minatory

minuh-tawr-ee, -tohr-ee \, adjective;

  1.  menacing; threatening.

    Some additional synonyms might include the following: abusive, blustering, bulldozing, comminatory, fear-inspiring, hectoring, intimidating, menacing, ominous, terrorizing, and threatful.

Source: http://www.dictionary.com

Some Puns Are Intended!

January 31, 2017

I’ve long used paronomasia as a form of humor which has elicited many a groan over the years.

paronomasia

\ par-uh-noh-mey-zhuh, -zhee-uh, -zee-uh \, noun;

Rhetoric
1.  the use of a word in different senses or the use of words similar in sound to achieve a specific effect, as humor or a dual meaning; punning
2.  a pun

Source: The Highly Selective Dictionary for the Extraordinarily Literate by Eugene Ehrlich.

Why Just Say ‘Evil’. . . ?!

January 24, 2017

. . . when there are so many other words that could be used instead (and for variety).

evil

\ ee-vuh l \, adjective;

According to http://www.dictionary.com, evil is defined as:

1.  morally wrong or bad; immoral; wicked
2.  harmful; injurious 
3.  characterized or accompanied by misfortune or suffering; unfortunate;disastrous

4.  due to actual or imputed bad conduct or character
5.  marked by anger, irritability, irascibility, etc.

noun
6.  that which is evil; evil quality, intention, or conduct
7.  the force in nature that governs and gives rise to wickedness and sin.
8.  the wicked or immoral part of someone or something 
9.  harm; mischief; misfortune  
10.  anything causing injury or harm  
11.  a harmful aspect, effect, or consequence  
12.  a disease, as king’s evil

adverb
13.  in an evil manner; badly; ill  

Idioms
14. the evil one, the devil; Satan
But according to my copy of The Highly Selective Thesaurus for the Extraordinarily Literate, here are some other options to help extend your vocabulary (depending on your specific need or usage):

Source: The Highly Selective Thesaurus for the Extraordinarily Literate by Eugene Ehrlich.

Sought After!

December 19, 2016

I was never shy to talk about my career path (from police officer to librarian) and how I was able to build a library from scratch.  This was more than enough to make me recherché among my librarian peers.

recherché

\ ruh-shair-shey, ruhshair-shey; French ruh-shershey \, adjective;

1.  sought out with care.
2.  very rare, exotic, or choice; arcane; obscure.
3.  of studied refinement or elegance; precious; affected; pretentious.
Source: http://www.dictionary.com and The Highly Selective Dictionary for the Extraordinarily Literateby Eugene Ehrlich.

Things Are Getting Cloudy!

November 28, 2016

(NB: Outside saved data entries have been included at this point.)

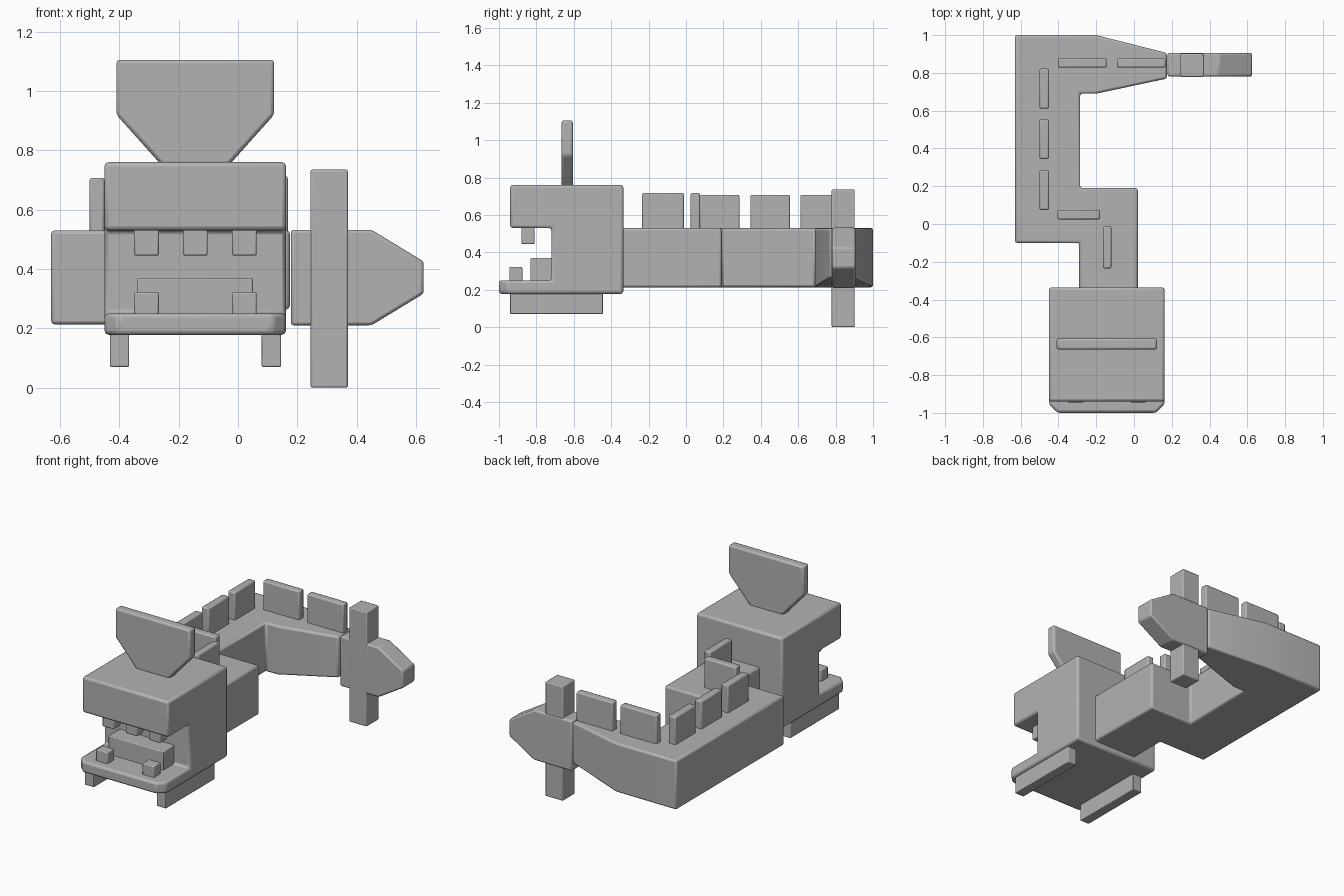
import bpy, bmesh, math
from mathutils import Vector

if "Cube" in bpy.data.objects:
    bpy.data.objects.remove(bpy.data.objects["Cube"])

grey = bpy.data.materials.new("plain grey")
grey.diffuse_color = (0.45, 0.45, 0.45, 1)
grey.use_nodes = True
grey.node_tree.nodes["Principled BSDF"].inputs["Base Color"].default_value = grey.diffuse_color


def finish(name, bm, bevel):
    bmesh.ops.recalc_face_normals(bm, faces=bm.faces)
    mesh = bpy.data.meshes.new(name)
    bm.to_mesh(mesh)
    bm.free()
    mesh.materials.append(grey)
    ob = bpy.data.objects.new(name, mesh)
    bpy.context.collection.objects.link(ob)
    if bevel:
        mod = ob.modifiers.new("soft edges", 'BEVEL')
        mod.width = bevel
        mod.segments = 2
        mod.limit_method = 'ANGLE'
        mod.angle_limit = math.radians(25)
    bpy.ops.object.select_all(action='DESELECT')
    ob.select_set(True)
    bpy.context.view_layer.objects.active = ob
    bpy.ops.object.shade_smooth_by_angle(angle=math.radians(30))
    return ob


def prism(points, axis, lo, hi):
    """Extrude a 2D outline along the given axis."""
    def place(p, d):
        c = list(p)
        c.insert(axis, d)
        return Vector(c)
    bm = bmesh.new()
    face = bm.faces.new([bm.verts.new(place(p, lo)) for p in points])
    out = bmesh.ops.extrude_face_region(bm, geom=[face])
    move = place((0, 0), hi - lo)
    bmesh.ops.translate(bm, vec=move, verts=[g for g in out["geom"] if isinstance(g, bmesh.types.BMVert)])
    return bm


def box(name, x, y, z, bevel=0.006):
    pts = [(x[0], y[0]), (x[1], y[0]), (x[1], y[1]), (x[0], y[1])]
    return finish(name, prism(pts, 2, *z), bevel)


# Head with open mouth: side profile, with chamfered lower jaw corners
head = prism([(-0.94, 0.76), (-0.335, 0.76), (-0.335, 0.178), (-1.0, 0.178),
              (-1.0, 0.25), (-0.72, 0.25), (-0.72, 0.53), (-0.94, 0.53)], 0, -0.45, 0.162)
corners = [e for e in head.edges
           if all(v.co.y < -0.99 for v in e.verts) and abs(e.verts[0].co.z - e.verts[1].co.z) > 0.01]
bmesh.ops.bevel(head, geom=corners, offset=0.045, segments=1, affect='EDGES', profile=0.5)
finish("head", head, 0.014)

# Crest plate on the head
finish("head_crest", prism([(-0.41, 1.105), (0.122, 1.105), (0.122, 0.92), (-0.03, 0.75),
                            (-0.258, 0.75), (-0.41, 0.92)], 1, -0.665, -0.605), 0.012)

# Teeth, tongue and the two runners under the head
for i, x in enumerate((-0.35, -0.185, -0.02)):
    box(f"upper_tooth_{i}", (x, x + 0.083), (-0.88, -0.81), (0.445, 0.54))
    if i != 1:
        box(f"lower_tooth_{i}", (x, x + 0.083), (-0.945, -0.875), (0.24, 0.322))
box("tongue", (-0.34, 0.05), (-0.832, -0.71), (0.24, 0.37))
for side, x in (("left", -0.432), ("right", 0.08)):
    box(f"{side}_runner", (x, x + 0.065), (-0.94, -0.445), (0.07, 0.19), 0.004)

# Winding body, narrowing and rising underneath at the tail end
body = prism([(0.02, -0.35), (0.02, 0.19), (-0.285, 0.19), (-0.285, 0.69), (-0.2, 0.69),
              (0.175, 0.77), (0.175, 0.905), (-0.2, 1.0), (-0.63, 1.0), (-0.63, -0.1),
              (-0.29, -0.1), (-0.29, -0.35)], 2, 0.213, 0.53)
for v in body.verts:
    if v.co.x > 0.1 and v.co.z < 0.3:
        v.co.z = 0.265
finish("body", body, 0.012)

# Back plates following the body: (x range, y range, top)
plates = [((-0.165, -0.12), (-0.235, -0.012), 0.717), ((-0.405, -0.18), (0.025, 0.075), 0.717)]
plates += [((-0.5, -0.45), (y, y + 0.211), 0.707) for y in (0.075, 0.345, 0.611)]
plates += [((x, x + 0.258), (0.828, 0.876), 0.713) for x in (-0.403, -0.09)]
for i, (x, y, top) in enumerate(plates):
    box(f"back_plate_{i}", x, y, (0.5, top), 0.008)

# Tail tip and its crossbar
finish("tail_tip", prism([(0.178, 0.532), (0.45, 0.532), (0.626, 0.425), (0.626, 0.317),
                          (0.45, 0.21), (0.178, 0.21)], 1, 0.781, 0.905), 0.01)
box("tail_crossbar", (0.245, 0.37), (0.779, 0.902), (0.0, 0.735), 0.006)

Here in Oklahoma, especially during tornado season, I have witnessed many a storm that obnubilates the sky.

obnubilate

\ ob-noo-buh-leyt, –nyoo– \, noun;

 1.  to cloud over; becloud; obscure.

Source: The Highly Selective Dictionary for the Extraordinarily Literate by Eugene Ehrlich.